From 1893 to 1905, Turner moved frequently. During this time he served as Professor of Biology and Chair of the Science Department at Clark University in Atlanta, Georgia. He then became a high school principal in Cleveland, Tennessee and then accepted a position as Professor of Biology and Chemistry at Haynes Normal and Industrial Institute in Augusta, Georgia. In 1908, he moved to St. Louis and joined the faculty of Sumner High School. He worked at Sumner until his retirement in 1922.
In 1907, Turner earned his Ph.D. graduating magna cum laude in Zoology from the University of Chicago which made him one of the first African Americans to earn a doctorate in the area of the biological sciences and one of the first African Americans to earn a Ph.D. at the University of Chicago.
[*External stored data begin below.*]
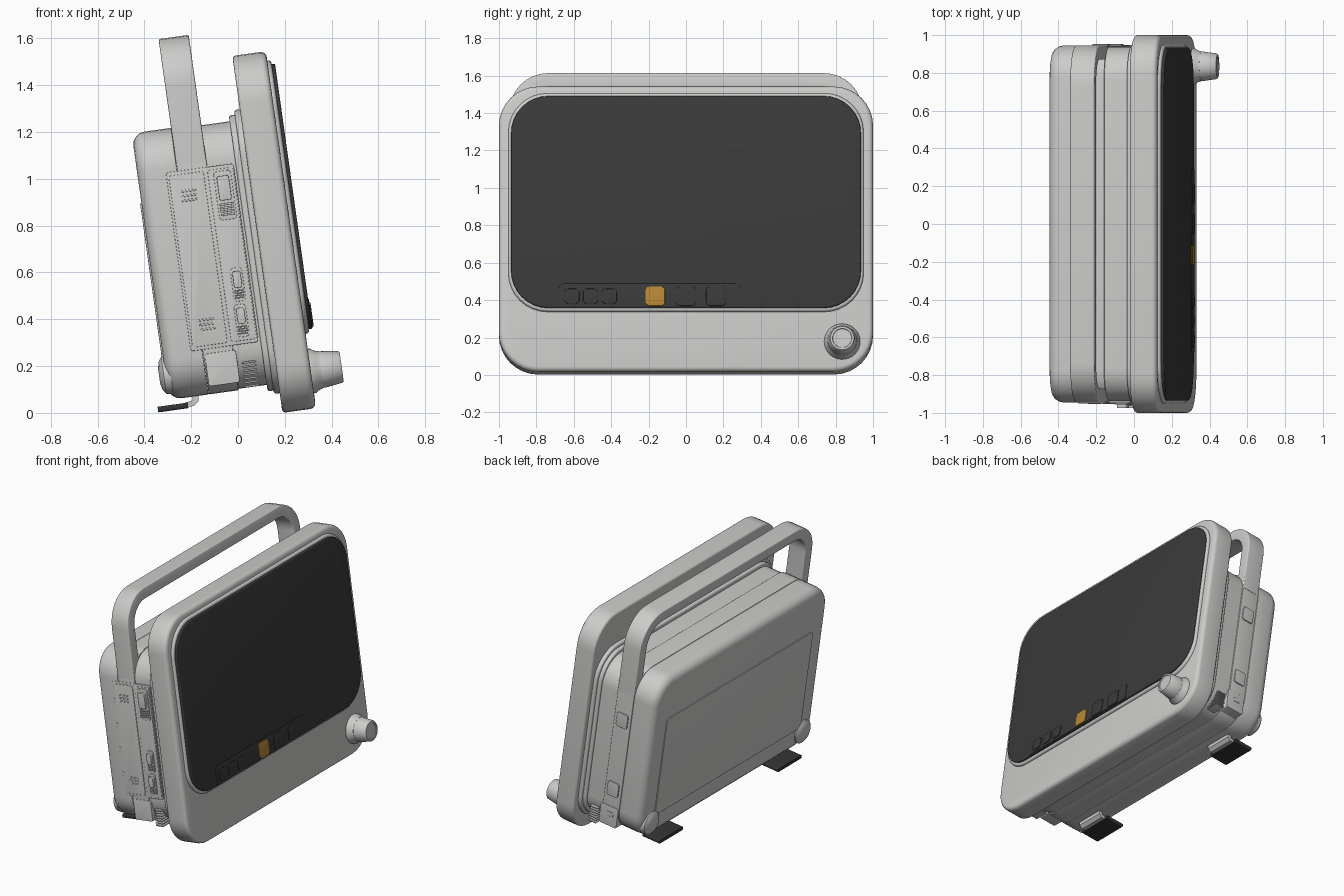
import bpy, bmesh, math
from mathutils import Matrix

cube = bpy.data.objects.get("Cube")
if cube:
    bpy.data.objects.remove(cube)

# The whole device leans back; parts are built upright as (depth, y, height)
TILT = Matrix.Translation((0.19, 0, 0)) @ Matrix.Rotation(math.radians(-8), 4, 'Y')


def material(name, rgb):
    m = bpy.data.materials.new(name)
    m.use_nodes = True
    m.diffuse_color = (*rgb, 1)
    m.node_tree.nodes["Principled BSDF"].inputs["Base Color"].default_value = (*rgb, 1)
    return m


GREY = material("light grey plastic", (0.6, 0.6, 0.59))
DARK = material("dark glass", (0.042, 0.042, 0.042))
AMBER = material("amber button", (0.47, 0.24, 0.035))
RUBBER = material("dark rubber", (0.035, 0.035, 0.035))


def finish(name, bm, mat):
    bmesh.ops.recalc_face_normals(bm, faces=bm.faces)
    mesh = bpy.data.meshes.new(name)
    bm.to_mesh(mesh)
    bm.free()
    mesh.shade_smooth()
    mesh.set_sharp_from_angle(angle=math.radians(35))
    mesh.materials.append(mat)
    obj = bpy.data.objects.new(name, mesh)
    obj.matrix_world = TILT
    bpy.context.collection.objects.link(obj)


def rounded(a0, a1, b0, b1, r_top, r_bottom=None, steps=8):
    """Rounded rectangle, counter-clockwise from the lower right corner."""
    r_bottom = r_top if r_bottom is None else r_bottom
    corners = ((a1, b0, -1, 1, r_bottom, 270), (a1, b1, -1, -1, r_top, 0),
               (a0, b1, 1, -1, r_top, 90), (a0, b0, 1, 1, r_bottom, 180))
    pts = []
    for a, b, sa, sb, r, start in corners:
        for i in range(steps + 1 if r else 1):
            t = math.radians(start + 90 * i / steps)
            pts.append((a + sa * r + r * math.cos(t), b + sb * r + r * math.sin(t)))
    return pts


def prism(name, outline, d0, d1, mat=GREY, axis='x', front=0, back=0):
    """Extrude an outline from d0 to d1, rounding the rim of either end."""
    bm = bmesh.new()
    place = (lambda p, d: (d, p[0], p[1])) if axis == 'x' else (lambda p, d: (p[0], d, p[1]))
    rings = [[bm.verts.new(place(p, d)) for p in outline] for d in (d0, d1)]
    n = len(outline)
    for i in range(n):
        j = (i + 1) % n
        bm.faces.new((rings[0][i], rings[0][j], rings[1][j], rings[1][i]))
    caps = [bm.faces.new(ring) for ring in rings]
    bmesh.ops.recalc_face_normals(bm, faces=bm.faces)
    for cap, width in zip(caps, (back, front)):
        if width:
            bmesh.ops.bevel(bm, geom=list(cap.edges), offset=width, segments=4,
                            profile=0.5, affect='EDGES', clamp_overlap=True)
    finish(name, bm, mat)


def lathe(name, profile, y, v, mat=GREY, sides=40):
    """Spin (depth, radius) pairs around an axis along the depth."""
    bm = bmesh.new()
    rings = []
    for d, r in profile:
        angles = [math.tau * i / sides for i in range(sides)]
        rings.append([bm.verts.new((d, y + r * math.cos(t), v + r * math.sin(t))) for t in angles])
    for lo, hi in zip(rings, rings[1:]):
        for i in range(sides):
            j = (i + 1) % sides
            bm.faces.new((lo[i], lo[j], hi[j], hi[i]))
    bm.faces.new(rings[0])
    bm.faces.new(rings[-1])
    finish(name, bm, mat)


# Front bezel with the raised lip and glass
prism("bezel", rounded(-1, 1, 0, 1.54, 0.21), 0, 0.145, front=0.025, back=0.015)
prism("screen_lip", rounded(-0.95, 0.95, 0.32, 1.5, 0.21), 0.13, 0.162, front=0.015)
prism("screen_glass", rounded(-0.935, 0.935, 0.338, 1.482, 0.2), 0.15, 0.176, DARK, front=0.006)

# Touch controls along the lower edge of the glass
prism("control_strip", rounded(-0.68, 0.29, 0.342, 0.468, 0.03, 0), 0.174, 0.179, DARK, front=0.002)
buttons = [(-0.61, 0.04, DARK), (-0.51, 0.04, DARK), (-0.41, 0.04, DARK),
           (-0.165, 0.052, AMBER), (0, 0.052, DARK), (0.16, 0.052, DARK)]
for y, h, mat in buttons:
    prism("touch_button", rounded(y - h, y + h, 0.4 - h, 0.4 + h, 0.02), 0.177, 0.184, mat, front=0.003)

# Rotary knob
lathe("knob_base", [(0.14, 0.097), (0.155, 0.095), (0.17, 0.085), (0.19, 0.079)], 0.835, 0.16)
lathe("knob", [(0.185, 0.078), (0.2, 0.078), (0.272, 0.068), (0.278, 0.063), (0.278, 0.052), (0.274, 0.05)],
      0.835, 0.16)

# Neck and layered housing behind the bezel
prism("neck_flange", rounded(-0.965, 0.965, 0.085, 1.31, 0.2), -0.025, 0.01, back=0.012)
prism("neck", rounded(-0.95, 0.95, 0.1, 1.29, 0.19), -0.05, 0, back=0.01)
prism("front_housing", rounded(-0.936, 0.936, 0.128, 1.265, 0.17), -0.18, -0.03)
prism("middle_band", rounded(-0.944, 0.944, 0.122, 1.272, 0.17), -0.301, -0.172, front=0.004, back=0.004)
prism("back_housing", rounded(-0.944, 0.944, 0.122, 1.272, 0.17), -0.472, -0.302, front=0.004, back=0.055)
prism("back_panel", rounded(-0.8, 0.8, 0.27, 0.97, 0.02), -0.478, -0.46, back=0.003)

# Carrying handle: an arch flush with the housing sides
outer = rounded(-0.945, 0.945, 1.11, 1.655, 0.21, 0)
inner = rounded(-0.87, 0.87, 1.11, 1.58, 0.14, 0)
arch = outer[:-1] + [outer[-1]] + inner[-1:] + inner[1:-1][::-1] + inner[:1]
prism("carry_handle", arch, -0.302, -0.172, front=0.008, back=0.008)

for side in (-1, 1):
    # Round bumpers on the back and folding feet underneath
    lathe("back_bumper", [(-0.45, 0.085), (-0.48, 0.08), (-0.494, 0.06), (-0.5, 0.03)], side * 0.83, 0.23)
    y = side * 0.65
    prism("foot_pad", rounded(y - 0.13, y + 0.13, 0.076, 0.1, 0.008), -0.525, -0.395, RUBBER)
    hinge = [(-0.41, 0.082), (-0.37, 0.082), (-0.348, 0.1), (-0.342, 0.14), (-0.368, 0.14),
             (-0.374, 0.106), (-0.41, 0.1)]
    prism("foot_hinge", hinge, y - 0.1, y + 0.1, axis='y')


def side_plate(name, side, u, v, w, h, r, base=0.93, out=0.95, mat=GREY):
    lo, hi = sorted((side * base, side * out))
    rim = {"back" if side < 0 else "front": 0.002}
    prism(name, rounded(u - w / 2, u + w / 2, v - h / 2, v + h / 2, r, steps=4), lo, hi, mat, 'y', **rim)


# Connector side: panel frame, door, port strip and vents
side_plate("connector_frame", -1, -0.205, 0.7, 0.292, 0.77, 0.012, out=0.946)
side_plate("service_door", -1, -0.266, 0.7, 0.15, 0.74, 0.01, out=0.95)
side_plate("port_strip", -1, -0.119, 0.7, 0.11, 0.74, 0.01, out=0.95)
for v in (0.976, 0.42):
    for i in (-1, 0, 1):
        side_plate("door_slot", -1, -0.266, v + i * 0.02, 0.065, 0.008, 0.003, out=0.954)
for u, v, w, h in ((-0.113, 0.955, 0.075, 0.21), (-0.112, 0.57, 0.05, 0.145), (-0.118, 0.415, 0.05, 0.14)):
    side_plate("port_surround", -1, u, v, w, h, 0.015, out=0.956)
    side_plate("port_plug", -1, u, v + h * 0.15, w * 0.7, h * 0.5, 0.01, out=0.975)
    for i in range(4):
        side_plate("port_rib", -1, u, v - h * (0.18 + 0.07 * i), w * 0.8, h * 0.04, 0.001, out=0.964)

# Opposite side: latch pads on the band
for v in (0.92, 0.42):
    side_plate("band_pad", 1, -0.237, v, 0.085, 0.1, 0.015, out=0.952)
side_plate("band_mark", 1, -0.237, 0.24, 0.05, 0.03, 0.005, out=0.95)

# Lower latch block and ribbed grille on each side
for side in (-1, 1):
    side_plate("lower_latch", side, -0.228, 0.225, 0.135, 0.14, 0.012, base=0.85, out=0.947)
    for i in range(7):
        side_plate("grille_rib", side, -0.112, 0.235 - i * 0.017, 0.06, 0.008, 0.003, base=0.85, out=0.946)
Turner was a trailblazer in the study of insect behavior. He was the first to determine that insects have the capability to both hear and learn. Turner also discovered that honeybees can see colors and recognize patterns. His first discovery that insects could learn came through a study of cockroaches. During his 33-year career, Turner wrote over 70 research papers. Turner also published 49 papers on field research he conducted on fresh-water invertebrates.
Turner was active in civic engagement serving as a director of the Colored Branch, St. Louis YMCA. He also published local and national publications related to racial equity and education. Turner began to experience health issues in 1922 and he retired from teaching. He returned to Chicago to live with one of his sons. Turned died in 1923 at age 55 due to a heart condition (acute myocarditis).